It is probably best to first describe the differences between water heaters. Water heating can be provided by electric, fuel oil, natural gas or solar heat panels. Electric heaters are the least costly to buy, but use hydro and are slow to recover the temperature. Oil fired water heaters use an oil burner almost identical to an oil furnace burner and have to be exhausted through a chimney of "Class A" rating (clay tile and brick exterior or brick chimney with a stainless steel liner). You will never run out of hot water with an oil fired burner as long as you have oil in the tank and electricity to power the burner. Home heating oil for water heaters is the same as the furnace uses, but is still costly to operate. Oil heating is less and less popular in urban centers due to the lower cost of natural gas. Water heating with natural gas can be in many forms. The conventional natural draft model that utilizes a double walled "Class B" chimney up through the roof is still popular. This style of heater uses no electricity and is therefore the best to have if there is a power outage. One step above the standard gas water heater is the power vented heater. Very simply this model uses a small electric blower mounted on the top of the tank to exhaust the products of combustion from burningthe natural gas. This model has a higher efficiency and can be vented out a side wall using the approved plastic venting called "System 636". This unit does require a small amount of electricity to operate the blower and light the pilot burner each time the temperature of the water drops below set point. The heater requires a 120 volt outlet the same as all the others in a home and you can save more money by putting the receptacle on a timer to heat the water only for the normal periods that it is required. One step above the power vented heater is the high efficiency, condensing style of heater that is up around 96% efficient. This looks very similar to the standard and power vented tanks and is vented with either "system 636" plastic or stainless steel vent piping. The high efficiency units are available in a wide variety of sizes and require a drain for the condensate from the flue gases. The last model of water heater is the "Tankless Boiler". They are tankless in the fact that they do not require a storage tank like the previously mentioned units, yet most tankless boilers incorporate a storage tank... so why are they called tankless? They do not "boil" the water so why are they called a boiler? The concept behind the tankless boiler is that the water is heated at the moment that hot water is required. Incoming cold water is heated in one pass through the boiler en route to your faucets. These units are quite compact in size and can use the similar volume of gas that your furnace would use in order to produce the rapid rise in water temperature as it is called for. There are many problems that are starting to show with this style of water heating. The initial cost to install is high, the maintenance costs are high, the parts are expensive (if you can even find parts for the make you purchased) and in most cases will incorporate a storage tank of equal size to a conventional tank so there is no space savings. This writer will wait a few more years before purchasing a tankless hot water boiler for the above reasons, but more specifically to see which manufacturers' survive the glut of unit makes on the market. It is typical for one of these units to supply hot water through a separate heat exchanger for floor warming systems. These units can be exhaust vented out a side wall using plastic "System 636" or stainless steel venting. There is also a question of how long the high tech units will last due to various levels of water hardness throughout the province and with a hefty price tag, there could be some very irate customers in a few years. The gas company is getting out of the rental tank business meaning customers will have to come up with the cash or take out a loan when it comes time to replace.

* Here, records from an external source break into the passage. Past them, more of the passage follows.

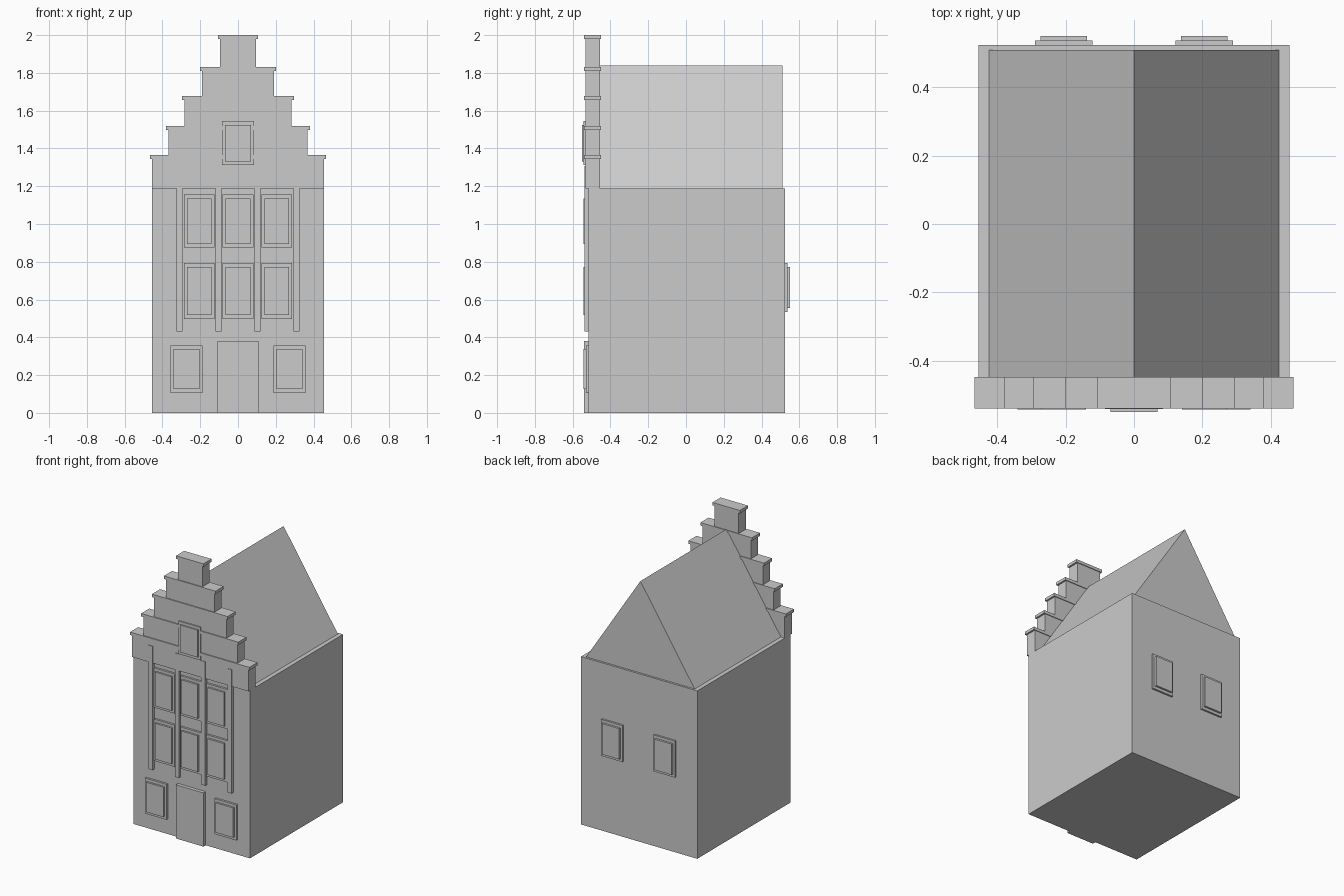
import bpy
import bmesh

if "Cube" in bpy.data.objects:
    bpy.data.objects.remove(bpy.data.objects["Cube"], do_unlink=True)

# One plain stone colour for the whole house
stone = bpy.data.materials.new("light_grey")
stone.use_nodes = True
GREY = (0.6, 0.6, 0.6, 1)
stone.diffuse_color = GREY
stone.node_tree.nodes["Principled BSDF"].inputs["Base Color"].default_value = GREY

WALL_FRONT, WALL_BACK, WALL_TOP = -0.516, 0.524, 1.188
HALF_WIDTH = 0.455


def finish(name, bm):
    bmesh.ops.recalc_face_normals(bm, faces=bm.faces)
    mesh = bpy.data.meshes.new(name)
    bm.to_mesh(mesh)
    bm.free()
    mesh.materials.append(stone)
    obj = bpy.data.objects.new(name, mesh)
    bpy.context.collection.objects.link(obj)
    return obj


def box(name, x, half, y0, y1, z0, z1):
    """Box centred on x with the given half width."""
    bm = bmesh.new()
    bmesh.ops.create_cube(bm, size=1)
    for v in bm.verts:
        v.co.x = x + 2 * half * v.co.x
        v.co.y = y0 if v.co.y < 0 else y1
        v.co.z = z0 if v.co.z < 0 else z1
    return finish(name, bm)


def window(name, x, half, z0, z1, wall, frame_y, pane_y, rim=0.016, rim_z=0.02):
    """Thin frame with a smaller pane standing out of it."""
    for part, y, dx, dz in (("frame", frame_y, 0, 0), ("pane", pane_y, rim, rim_z)):
        inner = wall + (0.005 if y < 0 else -0.005)
        box(f"{name}_{part}", x, half - dx, min(y, inner), max(y, inner), z0 + dz, z1 - dz)


# Main walls
box("house_walls", 0, HALF_WIDTH, WALL_FRONT, WALL_BACK, 0, WALL_TOP)

# Pitched roof, extruded from a triangular profile
bm = bmesh.new()
profile = [bm.verts.new((x, -0.47, z)) for x, z in
           ((-0.425, WALL_TOP), (0.425, WALL_TOP), (0, 1.838))]
face = bm.faces.new(profile)
result = bmesh.ops.extrude_face_region(bm, geom=[face])
moved = [g for g in result["geom"] if isinstance(g, bmesh.types.BMVert)]
bmesh.ops.translate(bm, verts=moved, vec=(0, 0.98, 0))
finish("pitched_roof", bm)

# Stepped gable: each step has a block and an overhanging coping
bottom = WALL_TOP
steps = [(HALF_WIDTH, 1.364), (0.368, 1.519), (0.284, 1.678), (0.190, 1.832), (0.095, 2.0)]
for i, (half, top) in enumerate(steps, 1):
    box(f"gable_step_{i}", 0, half, -0.533, -0.454, bottom, top - 0.021)
    box(f"gable_coping_{i}", 0, half + 0.012, -0.54, -0.449, top - 0.021, top)
    bottom = top

# Pilasters between the upper windows
for i, x in enumerate((-0.309, -0.103, 0.103, 0.309), 1):
    box(f"pilaster_{i}", x, 0.016, -0.537, WALL_FRONT + 0.005, 0.432, 1.308)

# Upper front windows in two rows of three
for floor, z0, z1 in (("middle", 0.498, 0.793), ("upper", 0.875, 1.155)):
    for side, x in (("right", -0.206), ("centre", 0), ("left", 0.206)):
        window(f"{floor}_{side}_window", x, 0.081, z0, z1, WALL_FRONT, -0.530, -0.543)

# Ground floor and back windows on both sides
for side, s in (("right", -1), ("left", 1)):
    window(f"ground_{side}_window", s * 0.273, 0.085, 0.106, 0.357, WALL_FRONT, -0.530, -0.543)
    window(f"back_{side}_window", s * 0.2055, 0.084, 0.535, 0.793, WALL_BACK, 0.537, 0.551)

# Front door
box("front_door", 0, 0.108, -0.541, WALL_FRONT + 0.005, 0, 0.38)

# Gable hatch
window("gable_hatch", 0, 0.085, 1.312, 1.545, -0.533, -0.542, -0.551)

I almost forgot to mention solar water heating, probably because the cost for manufactured panel and the installation costs make this quite a joke at least for those in the Ontario region where we have 6 months of winter, 4 months of spring and fall and only 2 of summer where the sun light is both intense enough and for a long enough period of time to heat the water. The system is also as unsightly as the neighbour with a pool that coils up 100 feet of hoses on his roof to heat his pool. The water has to be pumped using electricity and one leak can empty a pool over-night. With proper panels, a pump, heat exchanger, temperature controls and glycol are needed to operate the system year round.